The book's text can also end up repeating information you already know at more than a few points, either citing stuff which it had established only a few pages before or simply rewording it. There's certainly nothing wrong with reminders or some basic repetition, especially when it's not committing the sin of giving entire pages to single units only to repeat it later on. However, when the intro is being cited again just a few pages on, some of this stuff has clearly gone a bit too far. Combined with the rampant use of "pragmatism" to describe their behaviour and outlook on life, and it can be a difficult thing to get through at certain points.
It's stunning. Really, I wish I had a better criticism for it, but looking at this you can definitely see where the money for Games Workshop's art department has gone of late. It seems that the creators were going the extra mile and looking into the likes of Dishonored when thinking up this stuff, because I simply cannot single out a single negative work. While a few of them are definitely repetitive in showing airborne assault scenes more than anything else, they do try to at least diversify the angles and foes they're combating. Better yet, not all of this is wholly devoted to big battle scenes and we do get quite a few moments to help punctuate certain points. From what the ports look like to a slain sky-beast - and a very atmospheric look at an Overlord standing before his armour - there's plenty here to work with which again helps to give the army more of a definitive feel as a whole society.
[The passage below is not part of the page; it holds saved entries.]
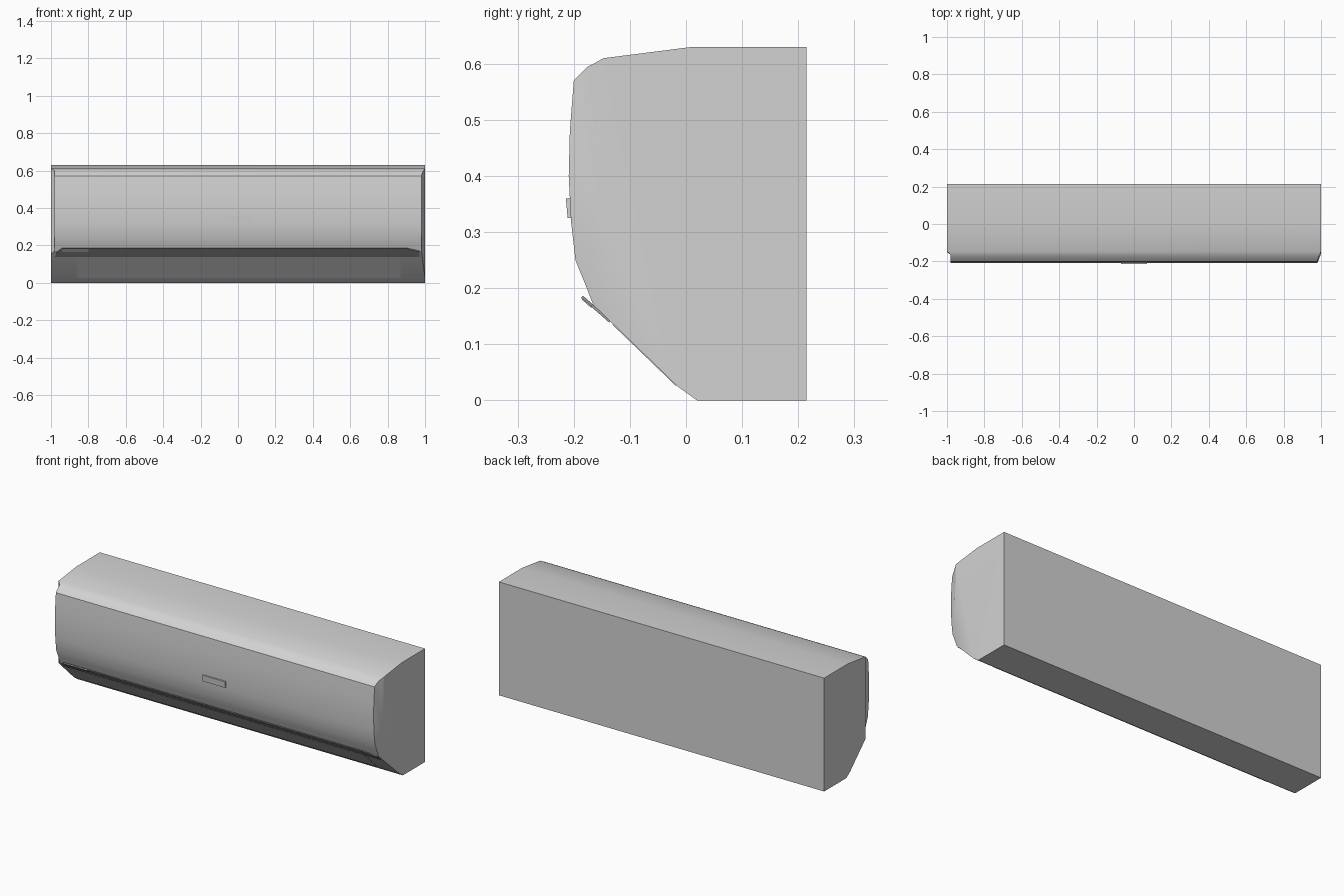
import bpy
import bmesh
import math
from mathutils import Vector

cube = bpy.data.objects.get("Cube")
if cube:
    bpy.data.objects.remove(cube, do_unlink=True)


def make_material(name, value):
    mat = bpy.data.materials.new(name)
    mat.use_nodes = True
    color = (value, value, value, 1)
    mat.diffuse_color = color
    mat.node_tree.nodes["Principled BSDF"].inputs["Base Color"].default_value = color
    return mat


shell_grey = make_material("shell light grey", 0.65)
strip_grey = make_material("outlet dark grey", 0.32)


def finish(bm, name, mat):
    bmesh.ops.recalc_face_normals(bm, faces=bm.faces)
    mesh = bpy.data.meshes.new(name)
    bm.to_mesh(mesh)
    bm.free()
    mesh.materials.append(mat)
    obj = bpy.data.objects.new(name, mesh)
    bpy.context.collection.objects.link(obj)
    return obj


def slope_plate(name, outline, top, bottom, thickness, mat):
    """Thin plate: outline is (x, fraction down the slope), top and bottom are (y, z)."""
    top, bottom = Vector((0, *top)), Vector((0, *bottom))
    down = bottom - top
    inward = Vector((0, -down.z, down.y)).normalized() * thickness
    bm = bmesh.new()
    outer = [bm.verts.new(top + down * s + Vector((x, 0, 0))) for x, s in outline]
    inner = [bm.verts.new(v.co + inward) for v in outer]
    bm.faces.new(outer)
    bm.faces.new(inner[::-1])
    for i in range(len(outer)):
        j = (i + 1) % len(outer)
        bm.faces.new((outer[i], outer[j], inner[j], inner[i]))
    return finish(bm, name, mat)


def rectangle(left, right):
    return [(left, 0), (right, 0), (right, 1), (left, 1)]


# Shell: side profile (y, z) from the lower back, round the front, to the upper back
profile = [(.215, 0), (.02, 0), (-.015, .025), (-.15, .1555), (-.165, .17),
           (-.18, .208), (-.197, .25), (-.205, .32), (-.209, .4), (-.207, .48),
           (-.2, .57), (-.175, .595), (-.165, .6), (-.147, .61), (.01, .63), (.215, .63)]
FRONT = range(4, 13)
right_taper = {3: .983, 11: .987, 12: .992}

bm = bmesh.new()
low, high = [], []
for i, (y, z) in enumerate(profile):
    end = .98 if i in FRONT else 1
    low.append(bm.verts.new((-end, y, z)))
    high.append(bm.verts.new((right_taper.get(i, end), y, z)))
for i in range(len(profile)):
    j = (i + 1) % len(profile)
    bm.faces.new((low[i], low[j], high[j], high[i]))

# Stepped end on the -x side
bm.faces.new([low[i] for i in (0, 1, 2, 3, 13, 14, 15)])
bm.faces.new([low[i] for i in (3, 4, 12, 13)])
bm.faces.new([low[i] for i in FRONT])

# Tapered end on the +x side, fanned from one knee point
knee = bm.verts.new((1, -.16, .34))
bm.faces.new([high[0], high[1], high[2], knee, high[13], high[14], high[15]])
for i in range(2, 13):
    bm.faces.new((knee, high[i], high[i + 1]))

shell = finish(bm, "shell", shell_grey)
bpy.ops.object.select_all(action='DESELECT')
shell.select_set(True)
bpy.context.view_layer.objects.active = shell
bpy.ops.object.shade_smooth_by_angle(angle=math.radians(24))

# Dark strip along the lower lip, with its small label plate
slope_plate("outlet_strip",
            [(-.94, 0), (.9, 0), (.97, .35), (.97, 1), (-.975, 1), (-.97, .5)],
            (-.187, .183), (-.137, .139), .005, strip_grey)
slope_plate("strip_label", rectangle(-.94, -.8),
            (-.186, .18), (-.169, .165), .003, shell_grey)

# Air flap on the sloping underside
slope_plate("air_flap", rectangle(-.86, .87),
            (-.131, .135), (-.018, .026), .002, shell_grey)

# Blank plate on the front panel
slope_plate("front_plate", rectangle(-.07, .07),
            (-.214, .36), (-.211, .325), .007, shell_grey)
While the book does also delve into a few too many splash pages for my liking, especially during the intro, this is also one of the few times where it is somewhat excusable. Unlike long established forces like the astartes, there's no singular iconic image to work with here. So, by adding in two major splash pages at the start combined with some very distinct imagery, it immediately leaves an impression upon the reader while also laying down the foundations for later works. You can argue that every codex or rulebook should be expected to do this, but the criticism I had with this was that said imagery always seemed to serve more as padding. To the point that, with Codex: Imperial Knights, we gained more pages but lost a massive amount of lore due to the new structure. With a first attempt like this, combined with such fantastic new artwork, it's very hard to complain.
In terms of lore and visuals, this one gets a definite thumbs up. Again, you will probably find harsher critics among those with a more negative disposition towards steampunk elements, but even were that removed this would likely still stand out from the crowd. Besides a few somewhat problematic points it offers a very strong start for this new army, and the lore here is genuinely interesting; establishing some of the best storytelling and ideas we've seen in a Warhammer rulebook for quite some time. It's at least on par with the original Codex: Tau in terms of basic details, and there are plenty of seeds left for later ideas to bloom. Definitely have a look at the synopsis first, just to get a feel for the army, but if you like what you see you'll be buying a faction with a very strong starting background.
So, that's a major point in this book's favour then. Join us in a few days when we move on from the fluff into the tabletop crunch.